– „And what do you think, buddy, can anything be done by these socialists? Will there be peace?

– Well, I would say there was a huge twist in the faith of this world. Since it has turned out: those said to wish for peace made this goddamn war, while the ones who had never been in peace are running around to fix this broken world.”

Owing to the circumstances, this meeting also had a great publicity in Hungary – and now, to a certain extent, positive press coverage –, though finally the great European workers’ meeting failed to happen. Though the Dutch-Scandinavian preparatory committee was established in Stockholm, socialists of the Entente countries were waited for in vain: they did not receive visas from their governments.

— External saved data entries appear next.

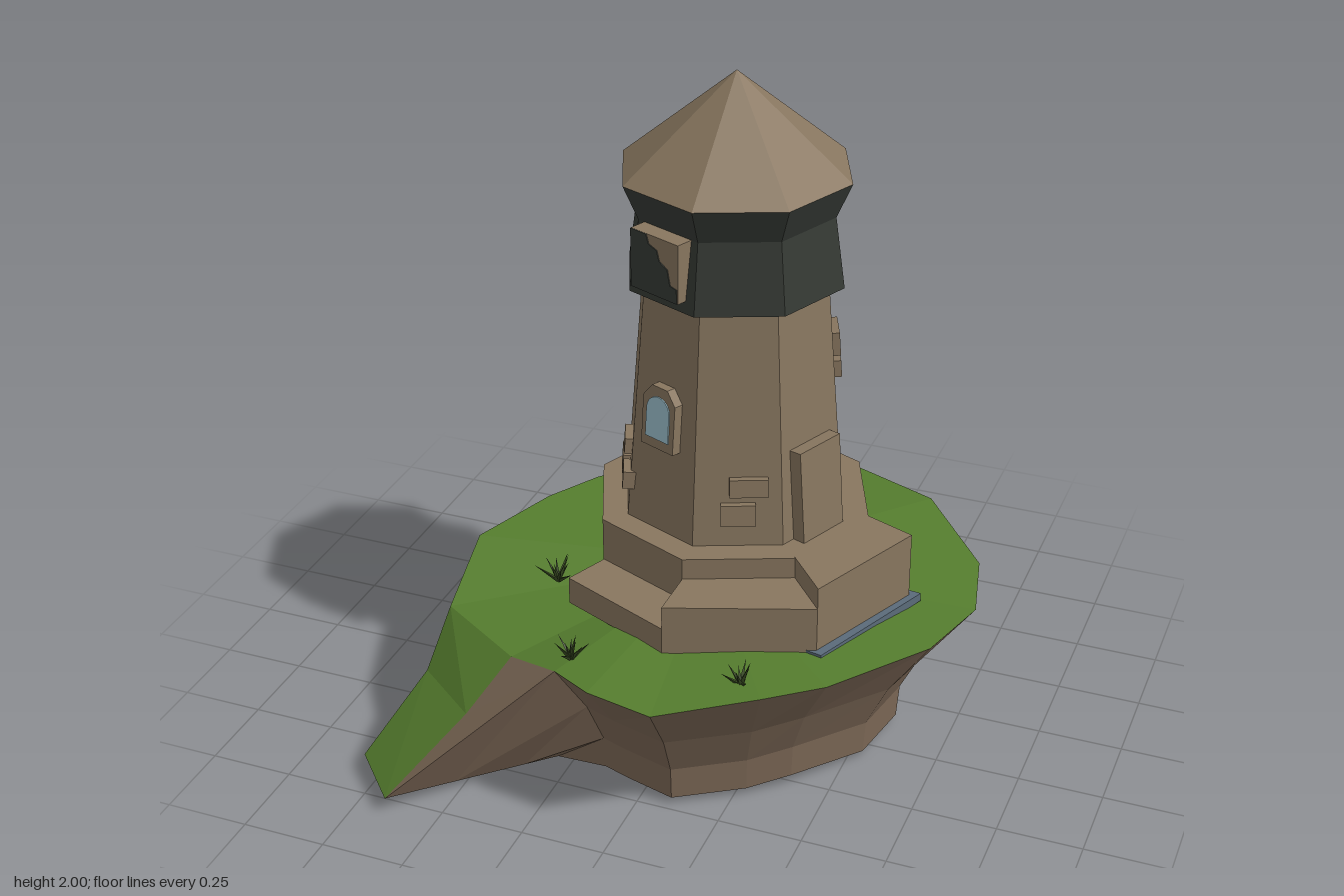
import * as THREE from 'three';

const mat = (name, color, extra = {}) => {
  const m = new THREE.MeshStandardMaterial({ color, flatShading: true, ...extra });
  m.name = name;
  return m;
};

export function createModel() {
  const stone = mat('tan stone', 0x88765f);
  const rock = mat('brown rock', 0x7c6856, { side: THREE.DoubleSide });
  const grass = mat('grass', 0x557d2e, { side: THREE.DoubleSide });
  const dark = mat('dark gallery', 0x363a35);
  const glass = mat('window glass', 0x9cc0cc);
  const blade = mat('dark leaves', 0x34451f);
  const slate = mat('slate', 0x5b6b7a);

  const model = new THREE.Group();
  model.name = 'islandTower';
  const add = (parent, name, geo, material, x = 0, y = 0, z = 0) => {
    const m = new THREE.Mesh(geo, material);
    m.name = name;
    m.position.set(x, y, z);
    parent.add(m);
    return m;
  };
  const facets = (tris) => {
    const g = new THREE.BufferGeometry();
    g.setAttribute('position', new THREE.Float32BufferAttribute(tris.flat(2), 3));
    g.computeVertexNormals();
    return g;
  };
  const extrude = (shape, depth) => new THREE.ExtrudeGeometry(shape, { depth, bevelEnabled: false, curveSegments: 8 });
  const polygon = (pts) => new THREE.Shape(pts.map(([x, y]) => new THREE.Vector2(x, y)));
  const lerp = (a, b, t) => a.map((v, i) => v + (b[i] - v) * t);

  // Island outline, clockwise from the back, with a grassy ramp at the front right-hand side
  const S = [-0.21, 0.455, 0.58];
  const R1 = [-0.39, 0.4, 0.485], R2 = [-0.48, 0.26, 0.61], R3 = [-0.65, 0.055, 0.81];
  const L3 = [-0.8, 0.06, 0.65], L2 = [-0.69, 0.25, 0.44], L1 = [-0.67, 0.4, 0.31];
  const east = [
    [-0.02, 0.475, -0.81], [0.2, 0.465, -0.82], [0.52, 0.488, -0.66], [0.75, 0.46, -0.39],
    [0.8, 0.44, -0.17], [0.74, 0.46, 0.1], [0.53, 0.47, 0.4], [0.38, 0.47, 0.52],
    [0.12, 0.455, 0.685], [-0.08, 0.465, 0.655], S,
  ];
  const west = [[-0.7, 0.485, 0.04], [-0.6, 0.485, -0.25], [-0.51, 0.48, -0.42], [-0.27, 0.485, -0.7]];

  // Rock sides: each outline point drops through three lower rings
  const rings = [[0.82, 0.28], [0.725, 0.135], [0.715, 0.03]];
  const bodyColumn = (p, i) => [p, ...rings.map(([s, y]) =>
    [0.04 + (p[0] - 0.04) * s, y + 0.012 * Math.sin(i * 2.3), -0.05 + (p[2] + 0.05) * s])];
  const rampColumn = (p, foot) => [0, 0.4, 0.8, 1].map((t) => lerp(p, foot, t));
  const columns = [
    ...east.map(bodyColumn),
    rampColumn(R3, [-0.3, 0.003, 0.385]),
    rampColumn(L3, [-0.42, 0.02, 0.3]),
    rampColumn(L2, [-0.46, 0.02, 0.22]),
    rampColumn(L1, [-0.48, 0.025, 0.15]),
    ...west.map(bodyColumn),
  ];
  const sides = [[S, R1, R2], [S, R2, R3]];
  columns.forEach((a, i) => {
    const b = columns[(i + 1) % columns.length];
    for (let k = 0; k < 3; k++) sides.push([a[k], b[k], b[k + 1]], [a[k], b[k + 1], a[k + 1]]);
  });
  add(model, 'islandRock', facets(sides), rock);

  // Grass cap and the ramp that runs down from it
  const cap = [...east, R1, L1, ...west];
  const centre = [0.0, 0.475, -0.1];
  const turf = cap.map((p, i) => [centre, cap[(i + 1) % cap.length], p]);
  [[R1, L1, R2, L2], [R2, L2, R3, L3]].forEach(([r, l, r2, l2]) => turf.push([l, r, r2], [l, r2, l2]));
  add(model, 'grassTop', facets(turf), grass);

  // Tower, eight-sided
  const tower = new THREE.Group();
  tower.name = 'tower';
  tower.position.set(0.04, 0, -0.18);
  model.add(tower);
  const octagon = (name, rTop, rBottom, y0, y1, material) =>
    add(tower, name, new THREE.CylinderGeometry(rTop, rBottom, y1 - y0, 8), material, 0, (y0 + y1) / 2, 0);
  octagon('plinth', 0.42, 0.42, 0.46, 0.68, stone);
  octagon('shaft', 0.28, 0.34, 0.68, 1.41, stone);
  octagon('galleryLower', 0.295, 0.325, 1.4, 1.61, dark);
  octagon('galleryUpper', 0.34, 0.295, 1.61, 1.715, dark);
  octagon('roof', 0, 0.34, 1.715, 2, stone);

  // Landing and two steps wrapping round the plinth
  const prism = (name, pts, y0, y1, material) => add(tower, name,
    extrude(polygon(pts.map(([x, z]) => [x, -z])), y1 - y0).rotateX(-Math.PI / 2), material, 0, y0, 0);
  const inner = [[0.415, 0], [0.293, 0.293], [0, 0.415], [-0.293, 0.293]];
  const outer = [[0.57, 0.06], [0.41, 0.43], [0, 0.58], [-0.35, 0.43]];
  ['landing', 'upperStep', 'lowerStep'].forEach((name, i) =>
    prism(name, [inner[i], outer[i], outer[i + 1], inner[i + 1]], 0.46, [0.682, 0.615, 0.545][i], stone));
  prism('landingSlab', [[0.25, 0], [0.6, 0.04], [0.43, 0.45], [0.18, 0.4]], 0.452, 0.478, slate);

  // Mount on one of the eight walls, leaning with the shaft; face 0 is just left of front
  const mount = (name, face, u, y, lean = true) => {
    const turn = new THREE.Group();
    turn.name = name;
    turn.rotation.y = (face + 0.5) * Math.PI / 4;
    const seat = new THREE.Group();
    seat.name = name + 'Seat';
    seat.position.set(u, y, (0.34 - 0.0822 * (y - 0.68)) * Math.cos(Math.PI / 8));
    if (lean) seat.rotation.x = -0.077;
    turn.add(seat);
    tower.add(turn);
    return seat;
  };

  // Door
  add(mount('door', 1, 0, 0.82), 'doorPanel', new THREE.BoxGeometry(0.17, 0.285, 0.08), stone);

  // Arched windows
  const frame = polygon([[-0.062, -0.095], [0.062, -0.095], [0.062, 0.055], [0.03, 0.095], [-0.03, 0.095], [-0.062, 0.055]]);
  const pane = new THREE.Shape();
  pane.moveTo(-0.044, -0.065);
  pane.lineTo(0.044, -0.065);
  pane.lineTo(0.044, 0.022);
  pane.absarc(0, 0.022, 0.044, 0, Math.PI, false);
  [3, 5, 7].forEach((face) => {
    const seat = mount('window', face, 0, 1.045);
    add(seat, 'windowFrame', extrude(frame, 0.045), stone, 0, 0, -0.015);
    add(seat, 'windowPane', extrude(pane, 0.006), glass, 0, 0, 0.028);
  });

  // Raised stones: face, sideways offset, height, width, tallness
  [
    [0, 0.03, 0.868, 0.11, 0.055], [0, 0, 0.783, 0.1, 0.065],
    [2, -0.04, 1.207, 0.105, 0.072], [2, -0.045, 1.125, 0.08, 0.052],
    [4, 0.03, 1.03, 0.1, 0.05], [4, -0.01, 0.935, 0.09, 0.06], [4, 0.03, 0.85, 0.08, 0.05],
    [5, -0.04, 1.24, 0.09, 0.045],
    [6, 0.05, 0.885, 0.09, 0.05], [6, -0.03, 0.78, 0.09, 0.06], [6, 0.1, 0.797, 0.08, 0.055],
  ].forEach(([face, u, y, w, h]) =>
    add(mount('wallStone', face, u, y), 'stoneBlock', new THREE.BoxGeometry(w, h, 0.045), stone));

  // Hatch on the gallery with a broken dark panel
  const hatch = mount('galleryHatch', 7, 0, 1.523, false);
  const hatchZ = 0.325 - hatch.position.z;
  add(hatch, 'hatchBoard', new THREE.BoxGeometry(0.178, 0.175, 0.07), stone, 0, 0, hatchZ - 0.035);
  const panel = polygon([[-0.089, -0.087], [0.085, -0.087], [0.085, -0.045], [0.06, -0.04], [0.05, 0.005],
    [0.02, 0.02], [0.01, 0.05], [-0.02, 0.06], [-0.03, 0.087], [-0.089, 0.087]]);
  add(hatch, 'hatchPanel', extrude(panel, 0.003), dark, 0, 0, hatchZ);

  // Grass tufts made of splayed blades
  [[-0.39, 0.15, 1.2], [-0.19, 0.51, 1], [0.3, 0.46, 1]].forEach(([x, z, size], t) => {
    const tuft = new THREE.Group();
    tuft.name = 'grassTuft';
    tuft.position.set(x, 0.46, z);
    model.add(tuft);
    for (let i = 0; i < 10; i++) {
      const length = (0.065 + 0.015 * Math.sin(i * 2.7 + t)) * size;
      const geo = new THREE.ConeGeometry(0.008, length, 3).translate(0, length / 2, 0);
      const leaf = add(tuft, 'leafBlade', geo, blade);
      leaf.rotation.set(0.35 + 0.3 * (i % 3), i * 0.63 + t, 0, 'YXZ');
    }
  });

  return model;
}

Let’s also add some issues of internal politics as well: In the spring of 1917, István Tisza’s resignation rom the head of government position seemed a realistic alternative. Following the above international situation, the issue of expanding the right to vote came to light, which Tisza did not want and could not support. On May 13, 1917, Borsszem Jankó depicted Tisza at the bottom of a hillside, holding back the avalanche – representing the universal and secret suffrage with his back and hands. Two weeks alter, the same image showed that the fence, that had been broken through, buried István Tisza: the prime minister had submitted his resignation by then. The provision, or at least the promise for the right to vote seemed to be a result that supports blowing off the steam and supports the preservation of the stability of Hungary and the Monarchy.

The situation was similar regarding the control of the press too: the uncertainty influenced censorship as well – this also contributed to the birth of these three lead articles. In May-June, the cessation of censorship was also on the agenda. As a joke in Borsszem Jankó depicted the promises of the new prime minister:

„- My friend. Count Móric Esterházy is the greatest natural scientist in the world.
– I do not know him from this aspect.
– He wants to cease censorship. If he succeeds, in the future – a Nap /the Sun/ would not have any spots.”

References:
Fiziker Róbert: IV. Károly békekísérletei (1916–1917) = grotius.hu, 1914.06.29.
A gonosz szellem = Az Est, 1917. április 18.
Mintha börtönök = Az Est, 1917. április 19.
Ma 1000 napos = Az Est, 1917. április 21.
Molnár Jenő: Lövészárok-párbeszéd a szocialistákról = Borsszem Jankó, 1917. április 29.
A fenomén = Borsszem Jankó, 1917. június 24.
A lavina = Borsszem Jankó, 1917. május 13.
A lavina = Borsszem Jankó, 1917. május 27.

Written by: Takács Róbert